Dear son, today I want to talk to you about how people make decisions. Many choices in our lives have uncertain outcomes. Choosing between two alternatives often involves a risk, such as whether you should spend your birthday money on a new bicycle or on a PlayStation. Each choice is like two sides of a coin: there is a risk of losing something (a loss) and an opportunity of getting something (a gain). If you spend your birthday money on a new bicycle you will lose the opportunity to spend your money on other things and gain the pleasure of having a bicycle and use it to ride through the neighborhood; if you spend your birthday money on a PlayStation you will lose the opportunity to spend your money on other things and gain the pleasure of having a PlayStation to play with your friends. Both alternatives involve gains and losses.
These types of choices are determined by three ways of thinking, which influence the way we evaluate the expected results of our decisions, and consequently, the choices we make.
1) The first one is called Loss Aversion
For us humans, losing something hurts more than gaining it. This happens because we are loss averse. In fact, the science of loss aversion says that losing something makes you feel sad twice as much (let’s give it two frownies 🙁 🙁 ) as you feel happy when you gain something (let’s give that one smiley 🙂 ). Losing your pencil case feels twice as bad ( 🙁 🙁 ) as getting a new pencil case ( 🙂 ). This means that, if you lose your pencil case and find it again the next day, you will feel three times happier (two from canceling the loss and one from the gain) than you felt when you first received it.
2) The second one is called Diminishing Sensitivity
I know you really like chocolate mousse. But when I give you chocolate mousse for dessert, the first spoonful of chocolate mousse tastes much better than the fifth spoonful, the fifth spoonful better than the sixth, and so on… This means that our sensitivity to things becomes smaller and smaller. If I turn on a dim light in your dark room while you are sleeping, it will have a big effect. But the same dim light may be hard to see in your bright room during the day. Similarly, if I cut your $20 allowance by $5, you will feel it more than you would if you had a $30 allowance, but less than you would if you had a $10 allowance, though the difference ($5) is the same in all three cases.
3) The third one is called Reference Point
Imagine you drink a cola with ice after having a warm soup, or after having an ice cream. The cola will seem colder after having the soup than after having the ice cream. This happens because your mouth gets used to a reference point (warmth with the soup and coldness with the ice cream) that determines the way you experience the same cola. When people think about money they also use a reference point, which is usually what you expect, or feel entitled to. Outcomes that are better than the reference point are perceived as gains, the ones that are worse are perceived as losses. So if you are used to receiving $200 from your grandmother for Christmas and she gives you only $150 this year, you will feel like you lost something. But if you had received $100 in the past, this year’s $150 will make you feel like you gained something.

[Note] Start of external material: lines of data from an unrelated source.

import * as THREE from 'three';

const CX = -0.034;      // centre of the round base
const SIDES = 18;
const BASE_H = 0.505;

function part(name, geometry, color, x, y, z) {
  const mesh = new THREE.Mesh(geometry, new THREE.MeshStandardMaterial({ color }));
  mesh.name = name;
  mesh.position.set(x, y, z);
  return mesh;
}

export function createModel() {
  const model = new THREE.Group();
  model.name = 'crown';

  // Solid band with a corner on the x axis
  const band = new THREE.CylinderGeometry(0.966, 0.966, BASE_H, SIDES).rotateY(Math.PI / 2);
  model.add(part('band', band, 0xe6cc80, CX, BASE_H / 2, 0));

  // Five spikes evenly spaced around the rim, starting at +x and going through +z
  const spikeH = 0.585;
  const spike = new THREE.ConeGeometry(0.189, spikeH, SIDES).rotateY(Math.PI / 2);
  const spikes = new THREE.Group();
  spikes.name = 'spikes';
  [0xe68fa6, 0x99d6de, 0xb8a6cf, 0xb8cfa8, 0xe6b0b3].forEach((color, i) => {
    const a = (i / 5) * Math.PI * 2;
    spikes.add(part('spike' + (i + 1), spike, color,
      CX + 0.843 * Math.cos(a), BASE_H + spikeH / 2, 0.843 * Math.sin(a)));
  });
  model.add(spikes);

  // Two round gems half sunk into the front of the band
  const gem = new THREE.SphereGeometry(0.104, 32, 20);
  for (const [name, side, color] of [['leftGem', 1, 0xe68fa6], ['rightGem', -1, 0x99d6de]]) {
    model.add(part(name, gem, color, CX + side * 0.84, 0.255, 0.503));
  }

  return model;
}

These three principles revolutionized a science called economics, which deals with the way we think about money. More recently, a new kind of economics emerged, which has introduced psychology – the science of the mind – into economics. This field is called behavioral economics. Understanding its ideas can help everyone, including you, make better decisions.